Determine the knowledge necessary for the operation of processes and for achieving conformity of products and services Maintain knowledge and make it available to the extent necessary Consider the current organizational knowledge and compare it to changing needs and trends Acquire the necessary additional knowledge. The four phases that define the requirements for handling organizational knowledge include various focal and starting points that provide guidance for organizations. Establishing knowledge and competence goals at the start of the process, for example, makes good sense. To do so, organizations should, for instance, determine knowledge of customer expectations and requirements and of particular production and service-provision processes.
The second step is to apply the parameters of the context to various structural parameters and formulate a new or changed organizational model.
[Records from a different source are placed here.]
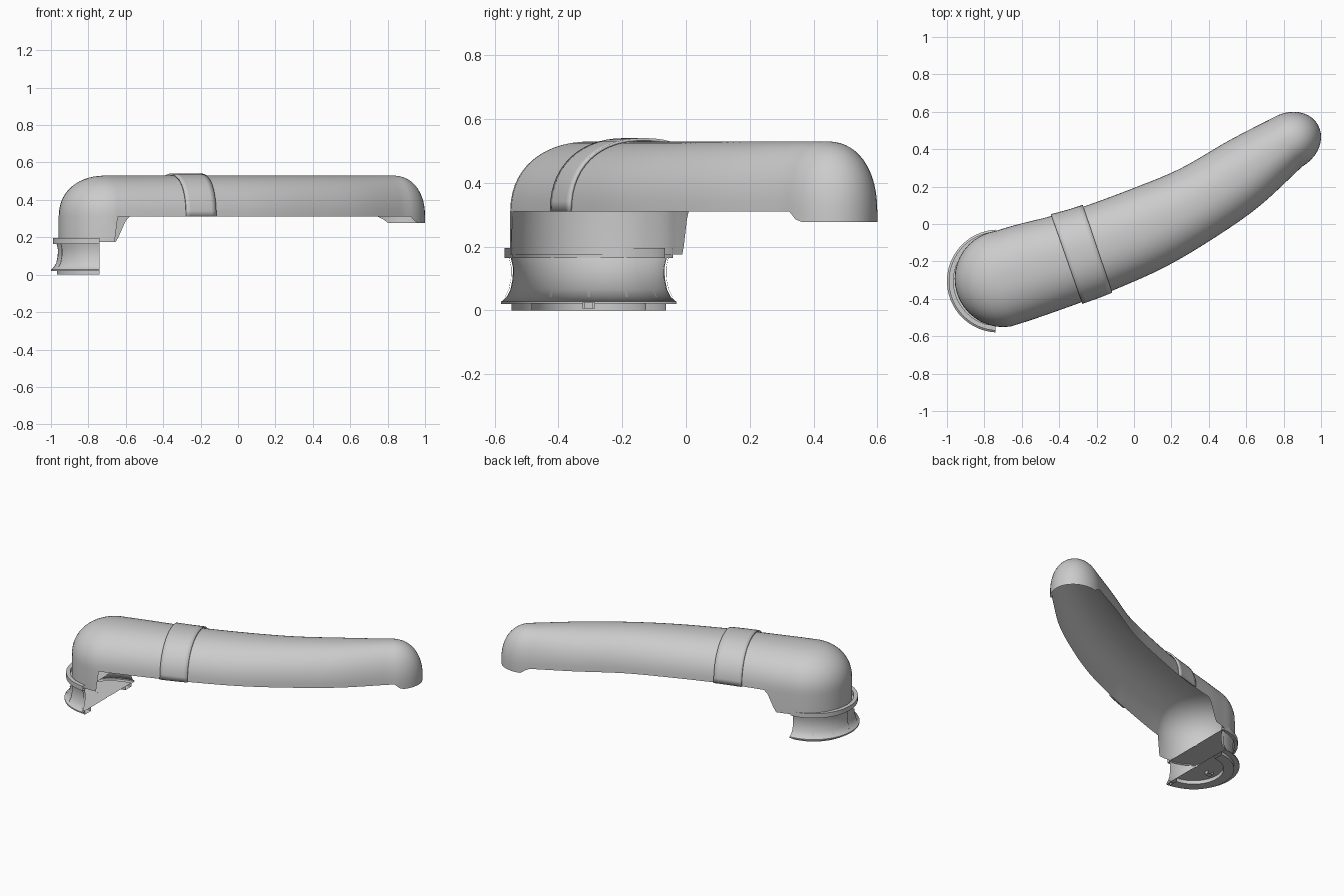
import bpy, bmesh, math
from mathutils import Vector as V

if "Cube" in bpy.data.objects:
    bpy.data.objects.remove(bpy.data.objects["Cube"])

RIM, TOP, POWER = 0.31, 0.53, 2.25


def make(name, rows, closed=False, thick=0):
    """Skin a list of point rows into a smooth object."""
    bm = bmesh.new()
    vs = [[bm.verts.new(p) for p in r] for r in rows]
    n = len(rows[0])
    for a, b in zip(vs, vs[1:]):
        for i in range(n if closed else n - 1):
            j = (i + 1) % n
            bm.faces.new((a[i], a[j], b[j], b[i]))
    bmesh.ops.remove_doubles(bm, verts=bm.verts, dist=1e-4)
    bmesh.ops.recalc_face_normals(bm, faces=bm.faces)
    me = bpy.data.meshes.new(name)
    bm.to_mesh(me)
    bm.free()
    ob = bpy.data.objects.new(name, me)
    bpy.context.collection.objects.link(ob)
    if thick:
        m = ob.modifiers.new("thickness", 'SOLIDIFY')
        m.thickness, m.offset = thick, 0
    bpy.ops.object.select_all(action='DESELECT')
    ob.select_set(True)
    bpy.context.view_layer.objects.active = ob
    bpy.ops.object.shade_smooth_by_angle(angle=math.radians(35))
    return ob


def spline(pts, steps=8):
    """Catmull-Rom curve through 2D points."""
    p = [V(q) for q in pts]
    p = [2 * p[0] - p[1]] + p + [2 * p[-1] - p[-2]]
    out = []
    for i in range(1, len(p) - 2):
        a, b, c, d = p[i - 1:i + 3]
        for k in range(steps):
            t = k / steps
            out.append(0.5 * (2 * b + (c - a) * t + (2 * a - 5 * b + 4 * c - d) * t ** 2
                              + (3 * b - a - 3 * c + d) * t ** 3))
    return out + [p[-2]]


# Plan edges of the curved handle, matched point for point
back = spline([(-.74, -.04), (-.62, -.005), (-.44, .04), (-.27, .09), (0, .19),
               (.25, .295), (.51, .445), (.75, .57)])
front = spline([(-.66, -.545), (-.52, -.5), (-.28, -.415), (-.12, -.355), (.15, -.235),
                (.40, -.09), (.66, .09), (.90, .31)])
spine = [(a + b) / 2 for a, b in zip(back, front)]


def cap(a, b, stretch, n=20):
    """Half-ellipse from a round to b, bulging to the right of a->b's left side."""
    c, h = (a + b) / 2, (a - b) / 2
    side = V((h.y, -h.x)) * stretch
    return [(c, c + h * math.cos(math.pi * k / n) + side * math.sin(math.pi * k / n))
            for k in range(1, n)]


loop = (list(zip(spine, back)) + cap(back[-1], front[-1], 1.2)
        + list(zip(spine, front))[::-1] + cap(front[0], back[0], 1.0))


def bottom(p):
    """Lower edge height: deep skirt at the base, small lip at the tip."""
    if p.y > -.3:
        if p.x < -.59:
            return .175 if p.x < -.65 else .175 + (p.x + .65) / .06 * .135
    elif p.x < -.645:
        return .175
    t = (.83 * p.x + .56 * p.y - .962) / .02
    return RIM - .033 * min(max(t, 0), 1)


angles = [math.pi / 2 * k / 14 for k in range(15)]
dome = [(math.cos(a) ** (2 / POWER) if k < 14 else 0, math.sin(a) ** (2 / POWER))
        for k, a in enumerate(angles)]

# Handle shell, open underneath
rows = [[(*(p + (p - s) * .012), bottom(p)) for s, p in loop]]
for u, v in dome:
    grow = 1 + .012 * (1 - v)
    rows.append([(*(s + (p - s) * u * grow), RIM + (TOP - RIM) * v) for s, p in loop])
make("handle_shell", rows, closed=True)

# Raised band wrapped across the handle
rows = []
for i in range(16, 25):
    s, h = spine[i], back[i] - spine[i]
    half = [(u * 1.035, RIM + (TOP + .006 - RIM) * v) for u, v in dome]
    prof = half + [(-u, z) for u, z in half[-2::-1]]
    rows.append([(*(s + h * u), z) for u, z in prof])
make("band", rows, thick=.009)

# Half-round pedestal, cut flat at x = -0.74
CX, CY = -.725, -.305


def turned(name, profile, a0=93.2, a1=266.8, n=40, thick=0, shut=False):
    rows = []
    for k in range(n + 1):
        a = math.radians(a0 + (a1 - a0) * k / n)
        rows.append([(min(CX + r * math.cos(a), -.74), CY + r * math.sin(a), z)
                     for r, z in profile])
    return make(name, rows, closed=shut, thick=thick)


waist = [(.245, .165), (.238, .135), (.239, .1), (.246, .065), (.258, .042), (.272, .03)]
turned("pedestal_wall", waist + [(.275, .028), (.275, .02), (.243, .02)])
turned("foot_ring", [(.243, .022), (.243, 0), (.18, 0), (.18, .024)])
turned("foot_floor", [(.243, .024), (.02, .024)])
turned("collar", [(.24, .165), (.265, .165), (.265, .195), (.24, .195)], shut=True)
turned("collar_plate", [(.25, .172), (.02, .172)])

# Thin upright ribs round the waist
for k in range(7):
    a = 96 + 28 * k
    rib = [(r + .006, z) for r, z in waist[:-1]] + [(r - .002, z) for r, z in waist[-2::-1]]
    turned("rib_%d" % k, rib, a - 1, a + 1, 2, shut=True)

# Small locating tab under the foot
turned("foot_tab", [(.10, .006), (.14, .006), (.14, .025), (.10, .025)], 172, 188, 6, shut=True)
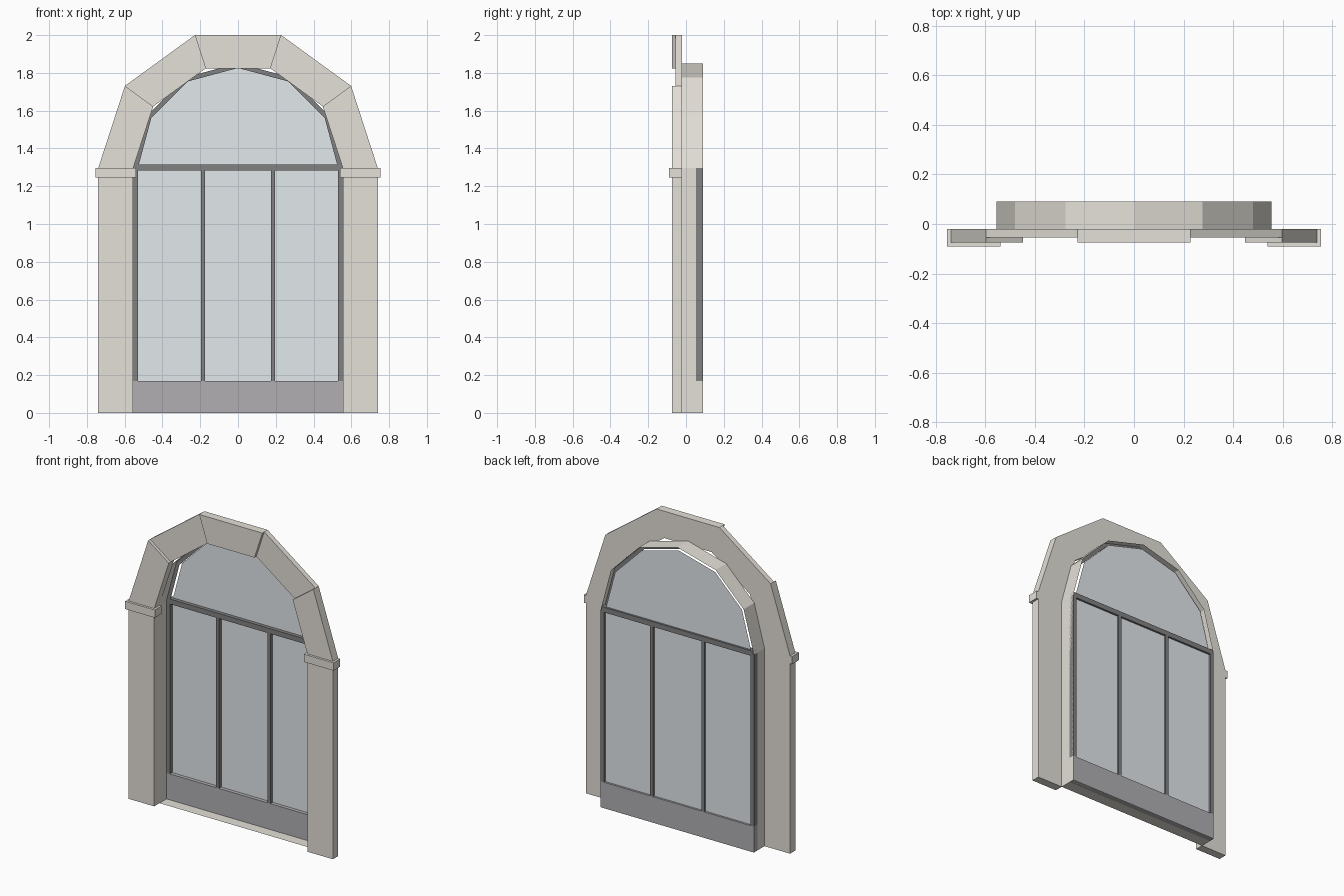
import bpy, bmesh, math

if "Cube" in bpy.data.objects:
    bpy.data.objects.remove(bpy.data.objects["Cube"])

SPRING = 1.296            # height where the arch starts
HALF, OUTER = 0.555, 0.74  # half opening, half outer width


def material(name, color):
    m = bpy.data.materials.new(name)
    m.diffuse_color = (*color, 1)
    m.use_nodes = True
    m.node_tree.nodes["Principled BSDF"].inputs["Base Color"].default_value = m.diffuse_color
    return m


stone = material("stone", (0.78, 0.75, 0.69))
metal = material("dark_metal", (0.22, 0.22, 0.22))
kick = material("kick_grey", (0.44, 0.43, 0.45))
glass = material("glass", (0.76, 0.81, 0.84))


def arc(r, n):
    """Points (x, z) along a half circle from right to left."""
    return [(r * math.cos(math.pi * i / n), SPRING + r * math.sin(math.pi * i / n))
            for i in range(n + 1)]


def build(name, outlines, y0, y1, mat, caps=True):
    """Extrude each xz outline from y0 to y1; y0 == y1 gives a flat sheet."""
    bm = bmesh.new()
    for pts in outlines:
        front = [bm.verts.new((x, y0, z)) for x, z in pts]
        if y0 == y1:
            bm.faces.new(front)
            continue
        back = [bm.verts.new((x, y1, z)) for x, z in pts]
        if caps:
            bm.faces.new(front)
            bm.faces.new(back[::-1])
        for i in range(len(pts)):
            j = (i + 1) % len(pts)
            bm.faces.new((front[i], back[i], back[j], front[j]))
    bmesh.ops.remove_doubles(bm, verts=bm.verts, dist=1e-5)
    bmesh.ops.recalc_face_normals(bm, faces=bm.faces)
    me = bpy.data.meshes.new(name)
    bm.to_mesh(me)
    bm.free()
    me.materials.append(mat)
    ob = bpy.data.objects.new(name, me)
    bpy.context.collection.objects.link(ob)
    return ob


def rect(x0, x1, z0, z1):
    return [(x0, z0), (x1, z0), (x1, z1), (x0, z1)]


# Pilasters, capitals and window posts on both sides
for s, side in ((-1, "left"), (1, "right")):
    build(f"pilaster_{side}", [rect(s * HALF, s * OUTER, 0, 1.245)], -0.075, -0.02, stone)
    build(f"capital_{side}", [rect(s * 0.54, s * 0.755, 1.245, SPRING)], -0.09, -0.02, stone)
    build(f"post_{side}", [rect(s * 0.53, s * HALF, 0.17, SPRING)], 0.053, 0.09, metal)
    build(f"mullion_{side}", [rect(s * 0.175, s * 0.197, 0.17, 1.285)], 0.053, 0.09, metal)

# Arch stones, alternating in projection
inner, outer = arc(HALF, 5), arc(OUTER, 5)
for i in range(5):
    quad = [inner[i], outer[i], outer[i + 1], inner[i + 1]]
    build(f"arch_stone_{i + 1}", [quad], -0.055 if i % 2 else -0.075, -0.02, stone)

# Open reveal lining the whole opening, floor included
build("reveal", [[(-HALF, 0), (HALF, 0)] + arc(HALF, 6)], -0.02, 0.09, stone, caps=False)

# Flat arched trim
a, b = arc(0.53, 6), arc(HALF, 6)
build("arch_trim", [[a[i], b[i], b[i + 1], a[i + 1]] for i in range(6)], 0.05, 0.05, metal)

# Transom, kick panel and glass
build("transom", [rect(-0.55, 0.55, 1.283, 1.316)], 0.053, 0.09, metal)
build("kick_panel", [rect(-HALF, HALF, 0, 0.17)], 0.053, 0.09, kick)
build("glass_pane", [[(-0.53, 0.17), (0.53, 0.17)] + a], 0.077, 0.077, glass)
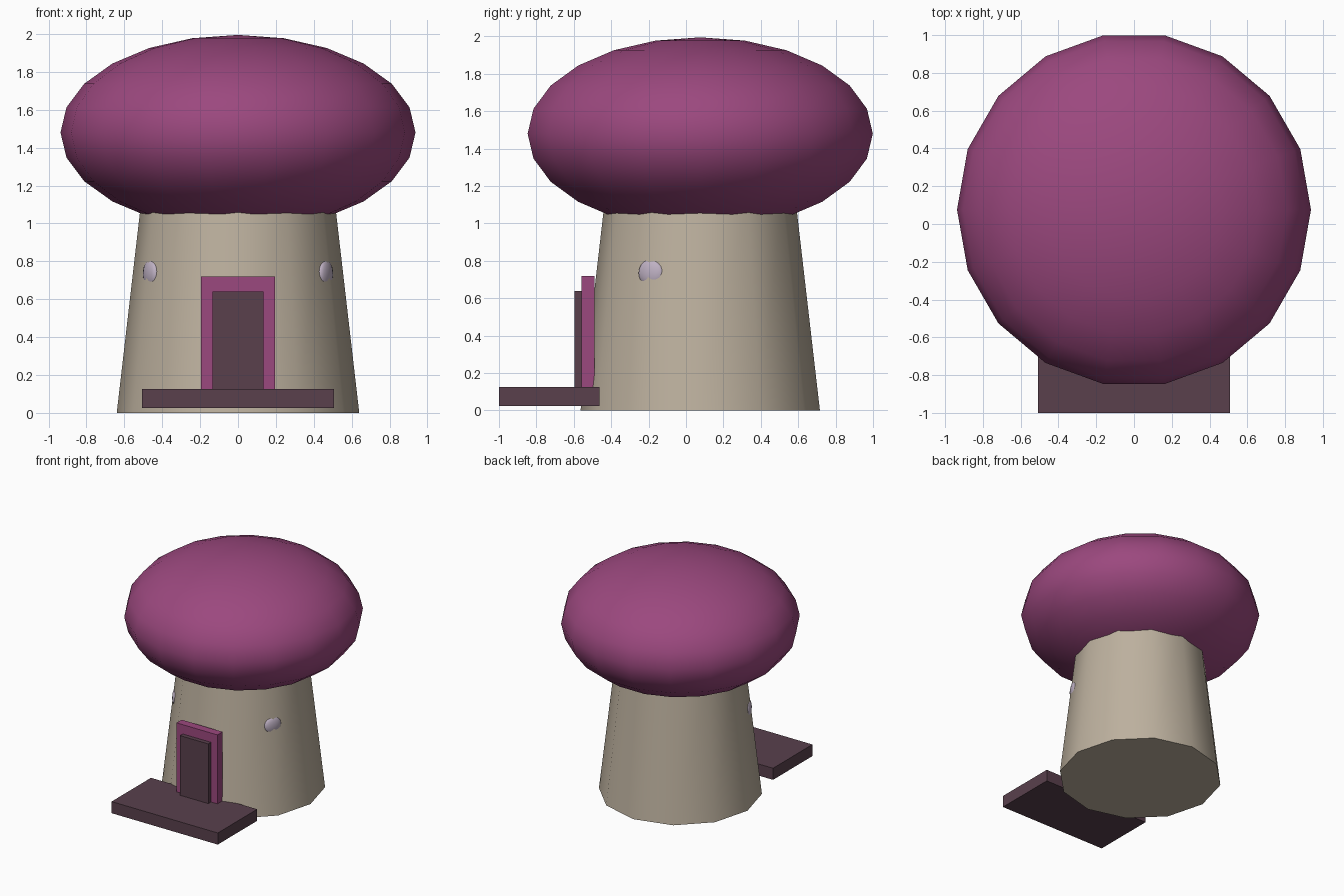
import bpy, bmesh, math
from mathutils import Matrix, Vector

if "Cube" in bpy.data.objects:
    bpy.data.objects.remove(bpy.data.objects["Cube"])

CY = 0.076  # y of the mushroom axis


def material(name, rgb):
    m = bpy.data.materials.new(name)
    m.diffuse_color = (*rgb, 1)
    m.use_nodes = True
    m.node_tree.nodes["Principled BSDF"].inputs["Base Color"].default_value = m.diffuse_color
    return m


plum = material("plum", (0.33, 0.065, 0.21))
cream = material("cream", (0.51, 0.44, 0.345))
wood = material("dark_wood", (0.10, 0.051, 0.073))
glass = material("lilac_glass", (0.52, 0.44, 0.55))


def finish(bm, name, mat, smooth=None):
    bmesh.ops.recalc_face_normals(bm, faces=bm.faces[:])
    me = bpy.data.meshes.new(name)
    bm.to_mesh(me)
    bm.free()
    me.materials.append(mat)
    ob = bpy.data.objects.new(name, me)
    bpy.context.collection.objects.link(ob)
    if smooth:
        bpy.ops.object.select_all(action='DESELECT')
        ob.select_set(True)
        bpy.context.view_layer.objects.active = ob
        bpy.ops.object.shade_smooth_by_angle(angle=math.radians(smooth))
    return ob


def lathe(name, profile, steps, mat, smooth):
    """Spin an (r, z) profile around the mushroom axis, first column on +x."""
    bm = bmesh.new()
    vs = [bm.verts.new((r, CY, z)) for r, z in profile]
    es = [bm.edges.new(p) for p in zip(vs, vs[1:])]
    bmesh.ops.spin(bm, geom=vs + es, cent=(0, CY, 0), axis=(0, 0, 1),
                   angle=math.tau, steps=steps)
    bmesh.ops.remove_doubles(bm, verts=bm.verts[:], dist=1e-4)
    return finish(bm, name, mat, smooth)


def box(name, lo, hi, mat):
    bm = bmesh.new()
    bmesh.ops.create_cube(bm, size=1)
    lo, hi = Vector(lo), Vector(hi)
    bmesh.ops.scale(bm, vec=hi - lo, verts=bm.verts[:])
    bmesh.ops.translate(bm, vec=(lo + hi) / 2, verts=bm.verts[:])
    return finish(bm, name, mat)


# Stalk: tapered 12-sided wall
lathe("stalk", [(0, 0), (0.64, 0), (0.507, 1.15), (0, 1.15)], 12, cream, 40)

# Cap: flattened sphere, 18 sides and 12 rings
arc = [math.radians(-90 + 15 * i) for i in range(13)]
lathe("cap", [(0.937 * math.cos(a), 1.48 + 0.515 * math.sin(a)) for a in arc],
      18, plum, 60)

# Doorway and porch
box("door_frame", (-0.195, -0.56, 0.08), (0.195, -0.49, 0.72), plum)
box("door", (-0.135, -0.597, 0.08), (0.135, -0.53, 0.64), wood)
box("porch", (-0.507, -1.0, 0.025), (0.507, -0.463, 0.125), wood)

# Round windows, one on each front side
for side, label in ((1, "right"), (-1, "left")):
    bm = bmesh.new()
    place = (Matrix.Translation((0.46 * side, -0.185, 0.735))
             @ Matrix.Rotation(math.radians(-25 * side), 4, 'Z')
             @ Matrix.Diagonal((0.03, 0.075, 0.075, 1)))
    bmesh.ops.create_uvsphere(bm, u_segments=18, v_segments=12, radius=1,
                              matrix=place)
    finish(bm, label + "_window", glass, 60)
The following design method is derived from various works of Richard HallD.
The purpose of organization is defined by the leadership; it articulates the vision and the mission of the organization. The organization intends to create a radically different and innovative product or service that is clearly differentiated from others in the industry. The organization intends to offer existing product or services at lower cost, perhaps through better manufacturing process, management, cost-cutting, restructuring etc.
The strategy is to gain the market shares of existing suppliers, while not taking risk of developing new product. Even if a differentiating competitor emerges, the organization will be the last to be affected.
The organization targets a small focused group of customers with very specific needs.
It intends to compete in the narrow domain with either differentiation or efficiency. The organization has to devise strategies to cope with the changes external to the organization; there are 4 possible approaches as described below.
The organization tries to follow the risky and unknown path of innovation through investing in research and promoting collaboration across its various components. The organization tries to put its primary focus on survival while initiating innovation in the background.
Thus it tries to have a balanced approach that not only defends it from the current competition but ensures that it emerges as a stronger organization.
The organization solves the external environmental changes as they emerge in a ad-hoc manner, it fails to analyze the extent of external changes and lacks any definitive strategy.
Reactive approach is only successful when the external changes are for shorter duration and does not lead to subsequent changes. However, in most cases, it is the primary reason for failed leadership and demise of the organization.
It is the core utility that is used to produce the product or the output of the organization. The technology used by the organization is dependent upon the type of products it produces.
The organization that provides service focuses on the efficiency, cost-effectiveness and internal processes to be competitive. The organization produces products that require mass production with infrequent changes; again this is very much a process oriented organization.
It is the unwritten norms, rules and values that are shared between all employees. It is simply the total number of employees it takes to sustain and grow the organization.
The size greatly influences how the organization is structured or requires restructure; the only thing simple about size is its measurement.
It is the amount of written documents in the organization.Contextual dimensions are characteristics of the organizational setting that influence and shape the structural dimensions Exhibit: Contextual and structural dimensions of organizations (see Daft E p.
17; this is an older version). The Many Dimensions of Organization Culture.
As I shared in the framing for this series, organization culture can be amorphous: hard to pin down, and difficult to define. That’s a problem. Schein uses a breakdown that I’ll call the structural dimension of culture, which looks like this: contextual depth – providing core, foundational.
proposed that for developing an organization structure (and organization chart), one should study organizational dimensions [6,8].
There are two types of organizational dimensions: structural and contextual.
JSTOR is a digital library of academic journals, books, and primary sources. Volume 10, No. 1, Art. 50 – January The Notion of Culture in Linguistic Research. Dominic Busch. Abstract: Many works on intercultural communication from the field of linguistics share the assumption that influences of culture on social interaction will manifest in communicative exchanges—and conversely, that an academic's look at these exchanges will be a sufficient basis for an.
Introduction. The pursuit of dynamic capabilities (Harreld, O'Reilly, & Tushman, , p. 24) that lead to sustainable growth and long-term survival has been the focus of several recent studies, and reaching them is a dream - or a nightmare - for those in top management positions.